_Problem statement_
Select all lines in the records that include "skin".

══════════

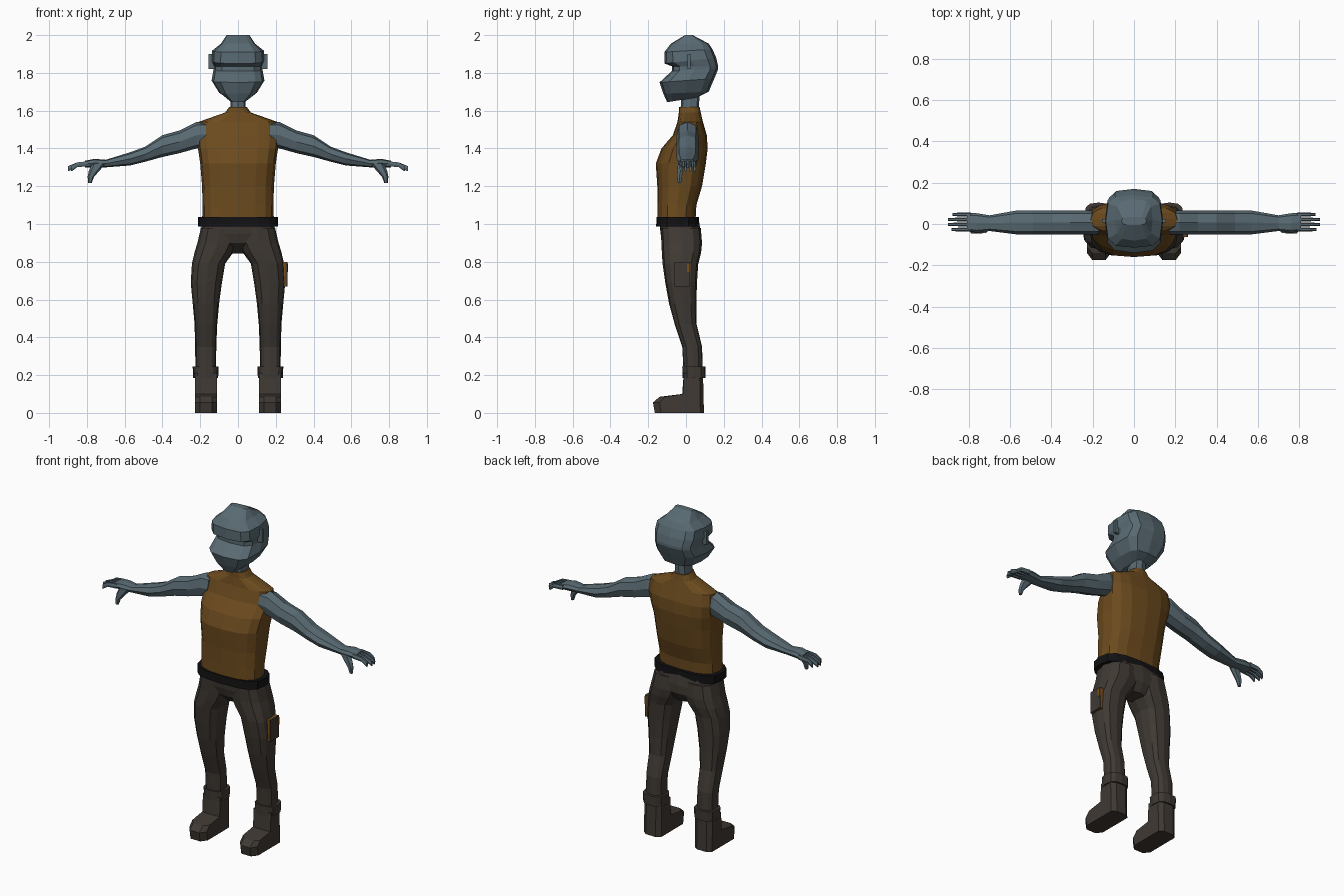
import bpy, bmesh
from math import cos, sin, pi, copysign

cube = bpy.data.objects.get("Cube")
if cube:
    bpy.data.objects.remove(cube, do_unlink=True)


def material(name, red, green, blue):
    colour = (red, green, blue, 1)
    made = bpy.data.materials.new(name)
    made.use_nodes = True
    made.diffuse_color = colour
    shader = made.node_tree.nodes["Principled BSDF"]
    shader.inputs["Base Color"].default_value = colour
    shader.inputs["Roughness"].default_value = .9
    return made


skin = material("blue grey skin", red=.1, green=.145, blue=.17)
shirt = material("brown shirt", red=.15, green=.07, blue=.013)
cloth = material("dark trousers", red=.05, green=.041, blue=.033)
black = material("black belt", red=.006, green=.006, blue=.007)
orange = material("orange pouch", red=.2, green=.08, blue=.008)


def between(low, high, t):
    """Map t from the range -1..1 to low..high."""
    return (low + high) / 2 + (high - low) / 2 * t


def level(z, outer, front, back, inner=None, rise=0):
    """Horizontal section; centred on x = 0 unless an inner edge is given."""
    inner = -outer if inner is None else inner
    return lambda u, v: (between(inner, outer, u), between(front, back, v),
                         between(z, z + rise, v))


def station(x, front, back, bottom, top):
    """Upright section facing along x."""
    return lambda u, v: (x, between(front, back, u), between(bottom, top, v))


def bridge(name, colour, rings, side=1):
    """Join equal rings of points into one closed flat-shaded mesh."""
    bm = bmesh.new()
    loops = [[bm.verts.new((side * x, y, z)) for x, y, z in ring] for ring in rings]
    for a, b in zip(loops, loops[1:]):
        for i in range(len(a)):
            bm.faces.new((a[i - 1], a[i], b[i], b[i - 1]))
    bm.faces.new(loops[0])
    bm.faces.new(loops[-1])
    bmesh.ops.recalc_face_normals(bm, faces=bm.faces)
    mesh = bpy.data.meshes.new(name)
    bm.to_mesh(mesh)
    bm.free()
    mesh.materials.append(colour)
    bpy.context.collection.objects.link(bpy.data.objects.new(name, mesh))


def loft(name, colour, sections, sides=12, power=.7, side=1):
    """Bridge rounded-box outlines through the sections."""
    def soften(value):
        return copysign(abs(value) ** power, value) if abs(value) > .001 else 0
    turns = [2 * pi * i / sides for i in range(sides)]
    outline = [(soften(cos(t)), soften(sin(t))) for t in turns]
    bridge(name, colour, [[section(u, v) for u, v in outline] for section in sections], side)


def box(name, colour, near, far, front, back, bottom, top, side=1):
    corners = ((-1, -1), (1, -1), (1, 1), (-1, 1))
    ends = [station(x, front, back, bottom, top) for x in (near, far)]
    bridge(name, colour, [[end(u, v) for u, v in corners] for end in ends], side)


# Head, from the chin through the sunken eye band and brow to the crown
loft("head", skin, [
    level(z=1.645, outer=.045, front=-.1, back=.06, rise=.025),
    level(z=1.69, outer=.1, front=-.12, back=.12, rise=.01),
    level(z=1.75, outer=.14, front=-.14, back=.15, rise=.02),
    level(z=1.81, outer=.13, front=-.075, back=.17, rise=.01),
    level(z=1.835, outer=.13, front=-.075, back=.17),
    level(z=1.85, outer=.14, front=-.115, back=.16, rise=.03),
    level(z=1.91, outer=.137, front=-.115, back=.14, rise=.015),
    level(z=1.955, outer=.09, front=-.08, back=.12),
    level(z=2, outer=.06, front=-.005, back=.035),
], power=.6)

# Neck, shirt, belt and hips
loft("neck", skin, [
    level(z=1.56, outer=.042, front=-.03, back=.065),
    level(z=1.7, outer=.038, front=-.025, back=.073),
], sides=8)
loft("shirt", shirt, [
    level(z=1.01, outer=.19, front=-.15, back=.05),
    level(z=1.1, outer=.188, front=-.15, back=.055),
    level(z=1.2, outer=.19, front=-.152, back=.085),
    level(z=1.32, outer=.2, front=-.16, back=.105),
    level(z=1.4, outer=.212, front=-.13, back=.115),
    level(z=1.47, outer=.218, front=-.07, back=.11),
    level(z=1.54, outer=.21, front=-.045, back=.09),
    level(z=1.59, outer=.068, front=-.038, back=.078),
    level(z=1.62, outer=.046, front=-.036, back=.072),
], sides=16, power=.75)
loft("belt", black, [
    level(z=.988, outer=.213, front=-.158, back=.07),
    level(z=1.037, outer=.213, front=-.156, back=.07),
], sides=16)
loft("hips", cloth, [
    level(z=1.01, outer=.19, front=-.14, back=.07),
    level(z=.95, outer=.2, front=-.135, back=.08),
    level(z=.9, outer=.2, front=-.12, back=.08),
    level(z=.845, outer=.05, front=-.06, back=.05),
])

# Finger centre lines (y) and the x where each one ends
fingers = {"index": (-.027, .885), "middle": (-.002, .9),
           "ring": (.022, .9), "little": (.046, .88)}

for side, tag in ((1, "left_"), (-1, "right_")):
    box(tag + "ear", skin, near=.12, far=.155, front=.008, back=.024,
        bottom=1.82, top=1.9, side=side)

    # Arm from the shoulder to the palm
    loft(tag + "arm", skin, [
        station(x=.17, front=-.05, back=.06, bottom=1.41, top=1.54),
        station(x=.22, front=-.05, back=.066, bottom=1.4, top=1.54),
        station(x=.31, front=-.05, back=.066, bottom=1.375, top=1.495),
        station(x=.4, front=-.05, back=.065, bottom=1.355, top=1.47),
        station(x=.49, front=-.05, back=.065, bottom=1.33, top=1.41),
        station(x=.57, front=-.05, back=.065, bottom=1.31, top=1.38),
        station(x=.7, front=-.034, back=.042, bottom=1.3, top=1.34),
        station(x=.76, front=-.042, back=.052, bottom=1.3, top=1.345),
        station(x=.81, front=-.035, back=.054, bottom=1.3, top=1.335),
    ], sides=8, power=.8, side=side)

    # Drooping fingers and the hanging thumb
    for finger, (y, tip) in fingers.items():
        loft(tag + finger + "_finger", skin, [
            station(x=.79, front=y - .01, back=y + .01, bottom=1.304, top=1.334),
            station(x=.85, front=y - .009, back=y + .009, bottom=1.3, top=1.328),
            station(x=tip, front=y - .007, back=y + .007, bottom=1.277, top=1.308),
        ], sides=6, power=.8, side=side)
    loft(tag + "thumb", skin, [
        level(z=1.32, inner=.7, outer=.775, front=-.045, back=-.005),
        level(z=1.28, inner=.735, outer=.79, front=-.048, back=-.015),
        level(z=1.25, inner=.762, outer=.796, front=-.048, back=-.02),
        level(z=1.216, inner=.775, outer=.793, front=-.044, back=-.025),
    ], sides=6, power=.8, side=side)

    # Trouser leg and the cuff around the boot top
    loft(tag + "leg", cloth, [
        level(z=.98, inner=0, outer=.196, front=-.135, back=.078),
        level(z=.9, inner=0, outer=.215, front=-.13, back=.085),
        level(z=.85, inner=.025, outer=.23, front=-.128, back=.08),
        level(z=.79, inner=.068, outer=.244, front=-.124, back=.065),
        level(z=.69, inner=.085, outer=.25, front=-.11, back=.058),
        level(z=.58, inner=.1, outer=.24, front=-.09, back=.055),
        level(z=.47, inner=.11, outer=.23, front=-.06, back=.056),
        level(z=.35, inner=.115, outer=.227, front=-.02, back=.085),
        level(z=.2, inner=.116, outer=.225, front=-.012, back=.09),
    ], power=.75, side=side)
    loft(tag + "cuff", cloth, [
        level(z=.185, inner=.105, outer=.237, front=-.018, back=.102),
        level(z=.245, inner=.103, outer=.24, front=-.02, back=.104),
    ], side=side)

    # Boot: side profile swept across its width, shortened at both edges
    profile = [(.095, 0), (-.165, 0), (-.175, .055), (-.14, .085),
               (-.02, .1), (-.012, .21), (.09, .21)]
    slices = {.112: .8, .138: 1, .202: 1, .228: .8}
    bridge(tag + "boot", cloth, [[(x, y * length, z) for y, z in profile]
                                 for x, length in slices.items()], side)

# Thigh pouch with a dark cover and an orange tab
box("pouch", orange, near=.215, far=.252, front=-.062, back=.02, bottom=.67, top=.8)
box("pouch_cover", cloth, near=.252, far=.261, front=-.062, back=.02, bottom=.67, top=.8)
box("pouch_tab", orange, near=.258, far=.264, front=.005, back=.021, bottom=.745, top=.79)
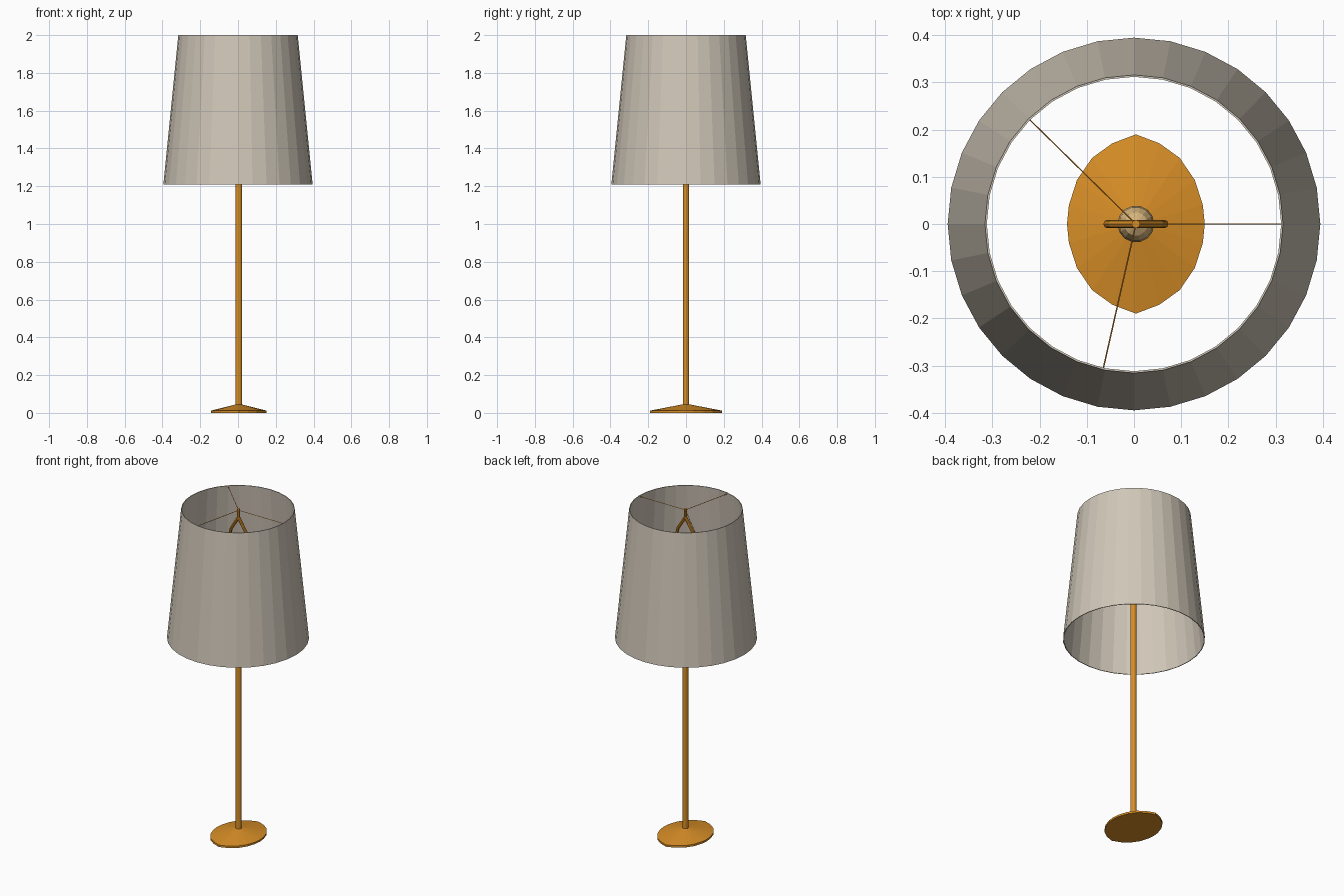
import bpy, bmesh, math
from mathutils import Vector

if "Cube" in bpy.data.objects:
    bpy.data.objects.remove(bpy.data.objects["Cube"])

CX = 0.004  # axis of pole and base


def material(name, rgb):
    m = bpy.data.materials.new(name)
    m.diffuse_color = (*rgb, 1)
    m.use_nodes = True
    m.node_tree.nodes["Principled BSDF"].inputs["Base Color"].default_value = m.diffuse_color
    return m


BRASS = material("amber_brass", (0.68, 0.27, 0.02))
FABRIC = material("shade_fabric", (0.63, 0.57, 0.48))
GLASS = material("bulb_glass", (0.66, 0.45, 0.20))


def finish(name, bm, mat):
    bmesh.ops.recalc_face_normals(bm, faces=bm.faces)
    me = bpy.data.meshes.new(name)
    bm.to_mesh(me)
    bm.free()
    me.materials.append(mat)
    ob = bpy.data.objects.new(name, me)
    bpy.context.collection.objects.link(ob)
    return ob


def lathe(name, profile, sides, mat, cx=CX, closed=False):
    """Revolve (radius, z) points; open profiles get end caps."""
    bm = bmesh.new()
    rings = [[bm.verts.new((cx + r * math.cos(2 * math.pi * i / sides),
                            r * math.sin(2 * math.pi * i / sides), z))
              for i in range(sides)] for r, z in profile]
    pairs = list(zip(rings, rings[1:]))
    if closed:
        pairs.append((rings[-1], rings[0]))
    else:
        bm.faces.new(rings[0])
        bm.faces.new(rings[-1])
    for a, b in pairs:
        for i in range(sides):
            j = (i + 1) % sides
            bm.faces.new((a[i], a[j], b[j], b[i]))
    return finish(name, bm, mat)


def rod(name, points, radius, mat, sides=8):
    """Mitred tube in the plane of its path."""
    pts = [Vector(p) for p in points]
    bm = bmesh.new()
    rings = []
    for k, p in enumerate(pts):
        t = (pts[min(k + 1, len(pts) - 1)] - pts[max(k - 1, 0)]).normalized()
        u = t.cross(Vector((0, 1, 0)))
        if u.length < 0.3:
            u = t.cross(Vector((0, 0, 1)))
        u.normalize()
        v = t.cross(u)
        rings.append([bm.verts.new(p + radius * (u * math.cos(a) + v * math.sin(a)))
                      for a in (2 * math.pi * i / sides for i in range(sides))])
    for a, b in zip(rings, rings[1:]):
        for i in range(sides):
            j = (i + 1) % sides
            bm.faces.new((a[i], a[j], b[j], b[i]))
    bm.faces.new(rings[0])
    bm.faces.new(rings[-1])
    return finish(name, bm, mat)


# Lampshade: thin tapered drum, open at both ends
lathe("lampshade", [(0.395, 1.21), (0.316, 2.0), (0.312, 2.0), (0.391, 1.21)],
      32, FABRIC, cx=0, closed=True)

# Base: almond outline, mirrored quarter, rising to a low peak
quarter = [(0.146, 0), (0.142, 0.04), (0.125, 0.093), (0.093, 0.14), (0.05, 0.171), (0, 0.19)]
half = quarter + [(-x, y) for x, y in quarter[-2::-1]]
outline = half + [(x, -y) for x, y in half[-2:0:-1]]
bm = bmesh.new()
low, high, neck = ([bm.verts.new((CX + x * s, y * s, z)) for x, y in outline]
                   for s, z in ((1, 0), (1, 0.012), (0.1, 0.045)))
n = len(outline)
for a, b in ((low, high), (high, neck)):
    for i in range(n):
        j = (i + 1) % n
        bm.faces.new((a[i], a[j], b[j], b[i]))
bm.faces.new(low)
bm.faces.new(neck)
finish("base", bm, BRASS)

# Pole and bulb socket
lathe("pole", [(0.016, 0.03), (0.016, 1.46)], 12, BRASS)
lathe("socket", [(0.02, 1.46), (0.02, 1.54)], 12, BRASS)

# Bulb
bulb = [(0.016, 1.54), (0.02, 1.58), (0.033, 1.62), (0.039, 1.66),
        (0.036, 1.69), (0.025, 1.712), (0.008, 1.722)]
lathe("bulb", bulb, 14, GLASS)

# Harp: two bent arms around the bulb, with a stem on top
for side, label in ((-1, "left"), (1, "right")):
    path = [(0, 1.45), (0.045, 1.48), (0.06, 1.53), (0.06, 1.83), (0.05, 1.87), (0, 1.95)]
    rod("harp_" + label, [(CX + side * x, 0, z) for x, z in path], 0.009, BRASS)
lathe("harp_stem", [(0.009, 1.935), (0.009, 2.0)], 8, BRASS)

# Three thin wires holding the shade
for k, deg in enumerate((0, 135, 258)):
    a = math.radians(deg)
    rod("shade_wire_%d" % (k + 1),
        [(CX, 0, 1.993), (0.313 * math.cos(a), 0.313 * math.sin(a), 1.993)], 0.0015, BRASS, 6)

══════════

_Answer space_
skin = material("blue grey skin", red=.1, green=.145, blue=.17)
loft("head", skin, [
loft("neck", skin, [
    box(tag + "ear", skin, near=.12, far=.155, front=.008, back=.024,
    loft(tag + "arm", skin, [
        loft(tag + finger + "_finger", skin, [
    loft(tag + "thumb", skin, [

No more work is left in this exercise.